(Excerpts from a dataset)
##########

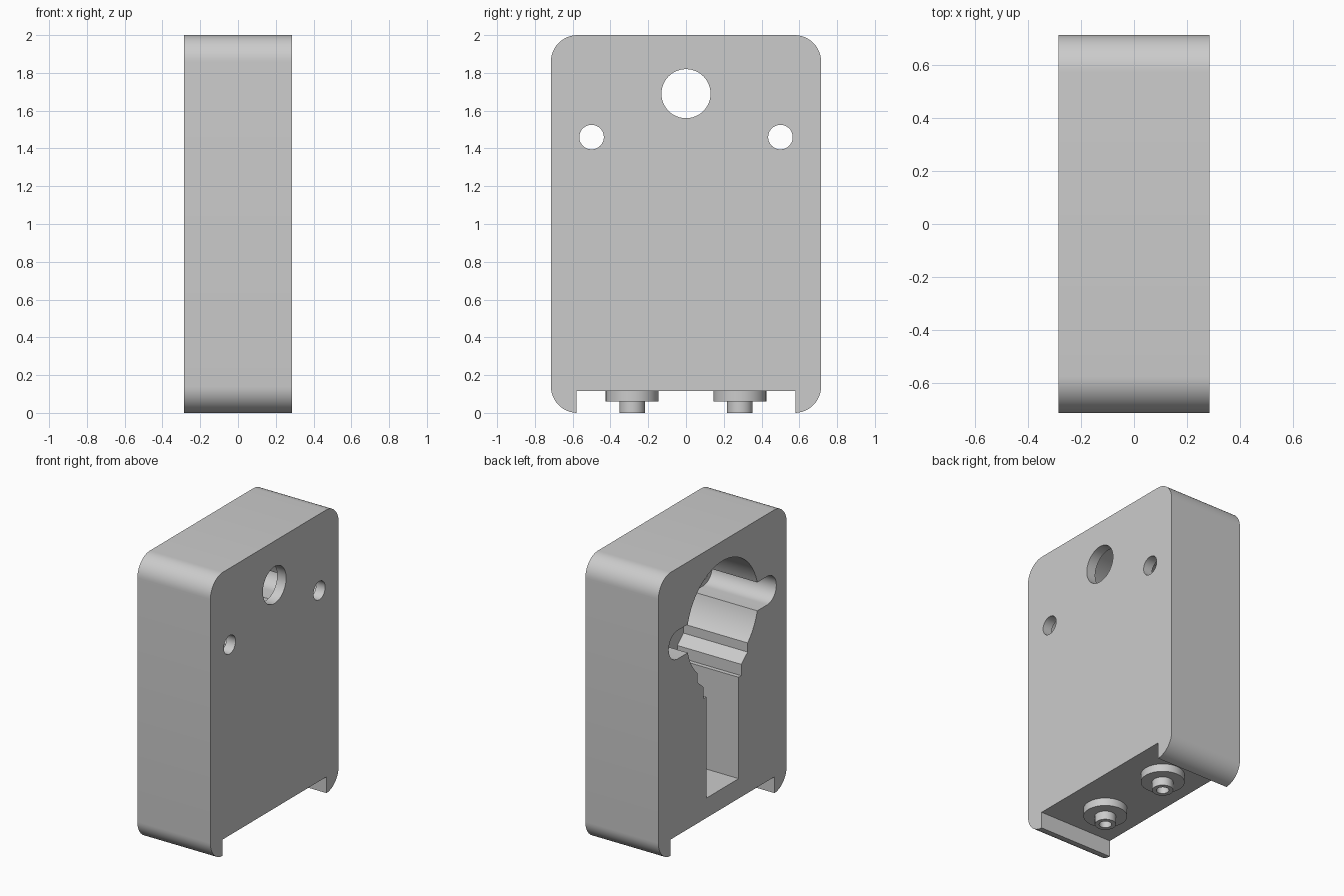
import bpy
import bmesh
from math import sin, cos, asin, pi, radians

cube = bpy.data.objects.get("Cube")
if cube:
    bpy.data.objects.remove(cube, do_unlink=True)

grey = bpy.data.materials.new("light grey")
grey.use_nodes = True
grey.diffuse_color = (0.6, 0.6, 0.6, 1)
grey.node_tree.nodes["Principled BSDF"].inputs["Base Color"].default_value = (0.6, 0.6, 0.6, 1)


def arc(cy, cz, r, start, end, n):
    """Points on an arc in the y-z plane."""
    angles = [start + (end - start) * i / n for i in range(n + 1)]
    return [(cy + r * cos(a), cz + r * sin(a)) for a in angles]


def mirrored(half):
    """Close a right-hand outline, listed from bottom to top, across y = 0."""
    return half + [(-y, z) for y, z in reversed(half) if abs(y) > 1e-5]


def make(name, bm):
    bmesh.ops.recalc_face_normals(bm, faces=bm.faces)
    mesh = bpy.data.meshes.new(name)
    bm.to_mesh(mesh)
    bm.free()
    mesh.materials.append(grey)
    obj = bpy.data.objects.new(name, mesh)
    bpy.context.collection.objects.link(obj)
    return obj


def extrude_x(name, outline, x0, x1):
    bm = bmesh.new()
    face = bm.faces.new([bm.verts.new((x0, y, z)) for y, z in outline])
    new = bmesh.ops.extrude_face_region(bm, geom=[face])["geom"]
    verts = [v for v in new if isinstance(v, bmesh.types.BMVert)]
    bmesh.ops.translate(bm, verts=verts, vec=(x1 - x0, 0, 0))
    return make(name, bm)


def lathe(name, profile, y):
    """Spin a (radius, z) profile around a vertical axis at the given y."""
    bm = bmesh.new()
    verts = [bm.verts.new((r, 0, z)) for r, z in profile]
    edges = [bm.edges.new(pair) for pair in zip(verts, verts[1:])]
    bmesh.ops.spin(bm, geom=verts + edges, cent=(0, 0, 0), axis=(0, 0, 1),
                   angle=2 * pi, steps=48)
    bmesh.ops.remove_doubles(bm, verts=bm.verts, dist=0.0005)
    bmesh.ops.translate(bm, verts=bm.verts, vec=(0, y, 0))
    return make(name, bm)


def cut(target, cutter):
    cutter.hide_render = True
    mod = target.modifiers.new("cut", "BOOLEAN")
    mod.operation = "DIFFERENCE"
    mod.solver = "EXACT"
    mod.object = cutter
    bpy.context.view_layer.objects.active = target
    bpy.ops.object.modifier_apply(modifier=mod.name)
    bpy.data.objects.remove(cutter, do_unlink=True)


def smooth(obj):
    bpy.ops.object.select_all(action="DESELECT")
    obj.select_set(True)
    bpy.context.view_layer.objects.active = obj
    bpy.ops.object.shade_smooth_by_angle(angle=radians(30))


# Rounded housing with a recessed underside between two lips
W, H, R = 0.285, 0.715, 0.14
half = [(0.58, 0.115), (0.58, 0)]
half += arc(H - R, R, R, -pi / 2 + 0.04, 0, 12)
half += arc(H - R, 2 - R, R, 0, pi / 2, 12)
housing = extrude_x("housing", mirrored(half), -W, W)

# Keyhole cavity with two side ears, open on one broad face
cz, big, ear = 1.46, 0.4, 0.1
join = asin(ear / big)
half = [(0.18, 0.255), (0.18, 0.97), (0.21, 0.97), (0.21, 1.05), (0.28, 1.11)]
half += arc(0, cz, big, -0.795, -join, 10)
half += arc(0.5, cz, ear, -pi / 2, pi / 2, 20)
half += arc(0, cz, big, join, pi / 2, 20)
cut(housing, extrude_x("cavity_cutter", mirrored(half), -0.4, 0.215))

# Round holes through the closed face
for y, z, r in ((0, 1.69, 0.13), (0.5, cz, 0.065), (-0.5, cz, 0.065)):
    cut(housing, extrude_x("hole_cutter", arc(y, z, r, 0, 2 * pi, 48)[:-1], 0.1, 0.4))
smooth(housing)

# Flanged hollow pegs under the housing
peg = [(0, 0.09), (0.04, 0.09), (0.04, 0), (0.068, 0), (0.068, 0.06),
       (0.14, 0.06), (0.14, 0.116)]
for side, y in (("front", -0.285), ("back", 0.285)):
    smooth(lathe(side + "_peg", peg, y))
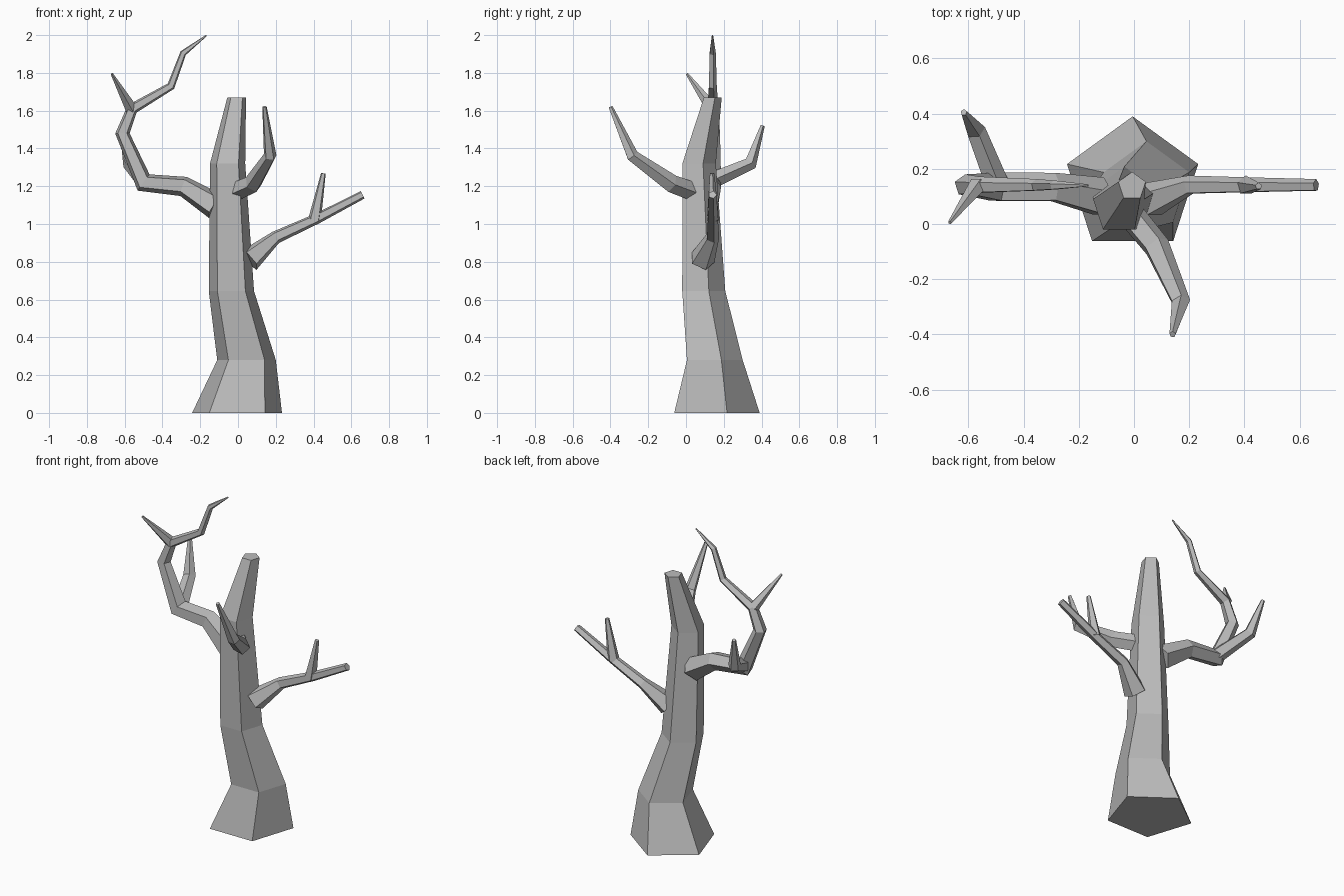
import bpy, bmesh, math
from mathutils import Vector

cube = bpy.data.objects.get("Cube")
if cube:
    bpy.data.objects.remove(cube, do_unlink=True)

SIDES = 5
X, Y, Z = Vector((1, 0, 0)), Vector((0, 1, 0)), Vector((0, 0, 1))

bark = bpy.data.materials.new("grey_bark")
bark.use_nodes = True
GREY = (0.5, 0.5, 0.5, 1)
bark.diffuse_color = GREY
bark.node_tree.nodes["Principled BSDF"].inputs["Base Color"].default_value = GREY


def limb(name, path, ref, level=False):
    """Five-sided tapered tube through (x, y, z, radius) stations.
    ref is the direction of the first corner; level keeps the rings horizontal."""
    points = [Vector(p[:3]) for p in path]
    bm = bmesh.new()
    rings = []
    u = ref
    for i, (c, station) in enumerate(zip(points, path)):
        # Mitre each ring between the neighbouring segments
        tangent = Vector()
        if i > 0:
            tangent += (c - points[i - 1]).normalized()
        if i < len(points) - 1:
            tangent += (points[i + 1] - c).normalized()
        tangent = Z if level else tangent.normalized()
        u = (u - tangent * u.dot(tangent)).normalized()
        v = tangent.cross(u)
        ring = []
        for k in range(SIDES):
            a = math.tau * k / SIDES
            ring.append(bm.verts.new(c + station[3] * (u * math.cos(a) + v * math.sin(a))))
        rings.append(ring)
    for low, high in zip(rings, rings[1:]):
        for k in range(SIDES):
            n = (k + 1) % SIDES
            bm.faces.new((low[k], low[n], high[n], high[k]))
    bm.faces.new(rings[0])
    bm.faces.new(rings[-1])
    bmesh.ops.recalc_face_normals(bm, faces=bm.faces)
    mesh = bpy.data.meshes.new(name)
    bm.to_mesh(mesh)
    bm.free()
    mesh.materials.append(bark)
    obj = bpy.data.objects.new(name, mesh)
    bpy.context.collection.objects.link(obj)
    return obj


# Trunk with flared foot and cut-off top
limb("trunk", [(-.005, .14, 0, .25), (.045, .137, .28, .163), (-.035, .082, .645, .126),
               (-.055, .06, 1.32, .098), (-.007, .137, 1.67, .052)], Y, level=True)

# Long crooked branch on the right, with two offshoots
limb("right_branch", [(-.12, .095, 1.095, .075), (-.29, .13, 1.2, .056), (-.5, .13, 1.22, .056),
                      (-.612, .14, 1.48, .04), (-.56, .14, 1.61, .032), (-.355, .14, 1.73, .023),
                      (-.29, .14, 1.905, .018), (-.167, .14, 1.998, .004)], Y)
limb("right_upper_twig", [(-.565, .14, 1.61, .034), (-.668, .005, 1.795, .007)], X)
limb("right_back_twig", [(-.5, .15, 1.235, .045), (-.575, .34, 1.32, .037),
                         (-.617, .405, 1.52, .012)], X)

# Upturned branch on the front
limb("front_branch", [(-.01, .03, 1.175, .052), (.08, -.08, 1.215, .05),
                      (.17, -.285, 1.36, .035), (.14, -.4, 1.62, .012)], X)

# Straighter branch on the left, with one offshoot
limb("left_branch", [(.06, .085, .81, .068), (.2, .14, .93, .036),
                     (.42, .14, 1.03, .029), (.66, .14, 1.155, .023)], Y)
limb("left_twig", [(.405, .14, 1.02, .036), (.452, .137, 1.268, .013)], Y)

##########

GOAL OF THE EXERCISE » Lines above with the string "True" need to be found and copied.

SOLUTION FOR THIS PROBLEM »
    bpy.data.objects.remove(cube, do_unlink=True)
grey.use_nodes = True
    cutter.hide_render = True
    bpy.data.objects.remove(cutter, do_unlink=True)
    obj.select_set(True)
    bpy.data.objects.remove(cube, do_unlink=True)
bark.use_nodes = True
               (-.055, .06, 1.32, .098), (-.007, .137, 1.67, .052)], Y, level=True)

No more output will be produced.